                                                           Tommy Carson.
Winfield Courier, March 11, 1880.
We had occasion to visit the north part of Richland town­ship, last week, in company with Mr. Lemmon, and saw many things on our way which are encouraging for the future of Cowley, and which add to our pride in our county.
We particularly noticed the large farm of T. R. Carson, of 640 acres, well fenced with miles of wire, stone, and hedge, with a large windmill that can be seen in the distance for miles, with large reservoirs for water and conductors carrying the water to several stockyards, with a stone viaduct through which his cattle pass under the roads to the stockyards and water tanks, with plenty of large barns, sheds, stables, and everything convenient for large operations. The farm is well stocked with hogs and cattle of best grades, and his large mule teams were busy plowing for spring crops.

Thomas J. Carson married Pearl Douglass. Their only child, Lois Carson, was born in Winfield in 1918. The Carson family migrated from New York state and her paternal grandmother's family, the Footes, who settled near Atlanta, Kansas, originally came from England. The Douglass family had come from Mexico, Missouri, via Nebraska, in the early 1900s. They originally came from Scotland.
Tommy Carson rented the Bish bakery on east Seventh street in the early 1920s. Lois Carson married Vern D. Livengood in September of 1940 and their story is told in the 1990 book entitled "Cowley County Heritage."

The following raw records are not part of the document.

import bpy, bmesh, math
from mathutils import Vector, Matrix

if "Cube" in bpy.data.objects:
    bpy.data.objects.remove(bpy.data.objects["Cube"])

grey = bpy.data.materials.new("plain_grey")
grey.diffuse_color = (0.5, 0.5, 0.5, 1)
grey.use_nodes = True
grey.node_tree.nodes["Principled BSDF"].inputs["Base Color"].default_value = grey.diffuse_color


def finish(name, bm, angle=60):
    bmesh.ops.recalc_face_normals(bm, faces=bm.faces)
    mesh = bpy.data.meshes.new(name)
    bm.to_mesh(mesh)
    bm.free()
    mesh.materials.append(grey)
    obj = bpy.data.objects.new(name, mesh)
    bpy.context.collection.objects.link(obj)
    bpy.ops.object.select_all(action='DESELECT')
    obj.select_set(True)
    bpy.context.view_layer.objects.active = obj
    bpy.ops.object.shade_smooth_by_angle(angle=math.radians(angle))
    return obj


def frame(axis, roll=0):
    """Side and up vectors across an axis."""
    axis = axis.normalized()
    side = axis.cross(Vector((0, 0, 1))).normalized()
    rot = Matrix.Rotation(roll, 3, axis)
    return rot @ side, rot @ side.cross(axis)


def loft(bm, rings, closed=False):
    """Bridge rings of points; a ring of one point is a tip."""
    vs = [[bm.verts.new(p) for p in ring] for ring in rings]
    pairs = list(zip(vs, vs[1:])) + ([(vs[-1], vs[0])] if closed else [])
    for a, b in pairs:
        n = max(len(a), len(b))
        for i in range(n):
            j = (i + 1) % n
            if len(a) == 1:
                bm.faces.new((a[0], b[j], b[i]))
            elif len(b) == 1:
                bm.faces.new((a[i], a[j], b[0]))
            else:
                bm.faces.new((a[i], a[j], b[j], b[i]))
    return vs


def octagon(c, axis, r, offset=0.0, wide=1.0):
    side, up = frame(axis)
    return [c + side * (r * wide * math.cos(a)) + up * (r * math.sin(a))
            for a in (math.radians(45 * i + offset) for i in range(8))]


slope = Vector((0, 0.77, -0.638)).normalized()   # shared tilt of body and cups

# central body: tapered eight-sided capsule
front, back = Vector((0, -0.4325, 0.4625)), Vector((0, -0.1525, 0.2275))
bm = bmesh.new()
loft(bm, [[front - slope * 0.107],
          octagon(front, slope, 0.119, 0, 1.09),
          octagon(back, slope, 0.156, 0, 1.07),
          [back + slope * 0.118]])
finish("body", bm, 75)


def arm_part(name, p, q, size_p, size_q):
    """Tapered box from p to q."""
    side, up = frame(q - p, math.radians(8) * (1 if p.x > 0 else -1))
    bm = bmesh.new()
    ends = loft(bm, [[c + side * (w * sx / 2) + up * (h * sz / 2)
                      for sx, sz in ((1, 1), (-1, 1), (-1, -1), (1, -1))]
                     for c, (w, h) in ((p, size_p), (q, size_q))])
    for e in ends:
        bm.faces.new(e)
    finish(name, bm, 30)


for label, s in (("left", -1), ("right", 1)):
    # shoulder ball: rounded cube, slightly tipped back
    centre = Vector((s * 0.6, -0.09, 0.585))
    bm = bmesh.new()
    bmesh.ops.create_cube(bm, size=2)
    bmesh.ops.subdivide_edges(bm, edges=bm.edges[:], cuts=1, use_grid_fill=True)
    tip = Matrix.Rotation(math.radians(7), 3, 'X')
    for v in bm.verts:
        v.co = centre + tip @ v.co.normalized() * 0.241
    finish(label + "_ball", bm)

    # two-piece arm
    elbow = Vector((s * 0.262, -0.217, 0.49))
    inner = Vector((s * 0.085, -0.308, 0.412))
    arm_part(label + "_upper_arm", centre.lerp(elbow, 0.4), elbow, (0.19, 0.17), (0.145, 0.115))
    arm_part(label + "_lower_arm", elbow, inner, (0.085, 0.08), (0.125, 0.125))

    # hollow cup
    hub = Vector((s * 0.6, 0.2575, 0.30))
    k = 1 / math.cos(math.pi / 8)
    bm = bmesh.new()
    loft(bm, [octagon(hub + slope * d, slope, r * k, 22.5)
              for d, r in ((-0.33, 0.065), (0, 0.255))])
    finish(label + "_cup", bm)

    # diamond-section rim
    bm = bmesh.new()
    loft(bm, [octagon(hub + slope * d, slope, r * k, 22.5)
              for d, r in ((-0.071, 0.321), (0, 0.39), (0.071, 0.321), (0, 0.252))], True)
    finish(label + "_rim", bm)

The Cowley County Historical Society, while holding its annual meeting in 1972, had Tommy Carson as a guest speaker.
Tommy Carson was born in 1893 in Atlanta, Kansas. His family moved to Winfield. He was a baker who built and ran his shop at 216 West Ninth Street.
In his speech he commented on several things.
At one time the city water works were two blocks east of the Baden Flour mill.
There was a pest house, the size of a box car, at the fairgrounds by the barn. There was an oil well in the Fair­grounds.
The Hill park included Wildcat Glen/canyon.
The Hiatt park had a cave and a mineral water springs.
The Barnes Pecan grove, south of the fairgrounds, became Riverside park and later a part of the Hiatt park. It is now part of the Fairgrounds.
After you washed your buggy at the 19th street ford, you could cross the ford and drive up Cedar canyon past the lime kiln and the way station onto the hill where the Country Club is.
The Hackney block housed the Winfield Plumbing and Heating Co., the Hudson automobile agency, The Winfield Wholesale Grocery and the original Winfield Dillon’s store.
The Baptist church had the first pipe organ west of the Mississippi River. The bellows were run by water.


Cowley County Historical Society Museum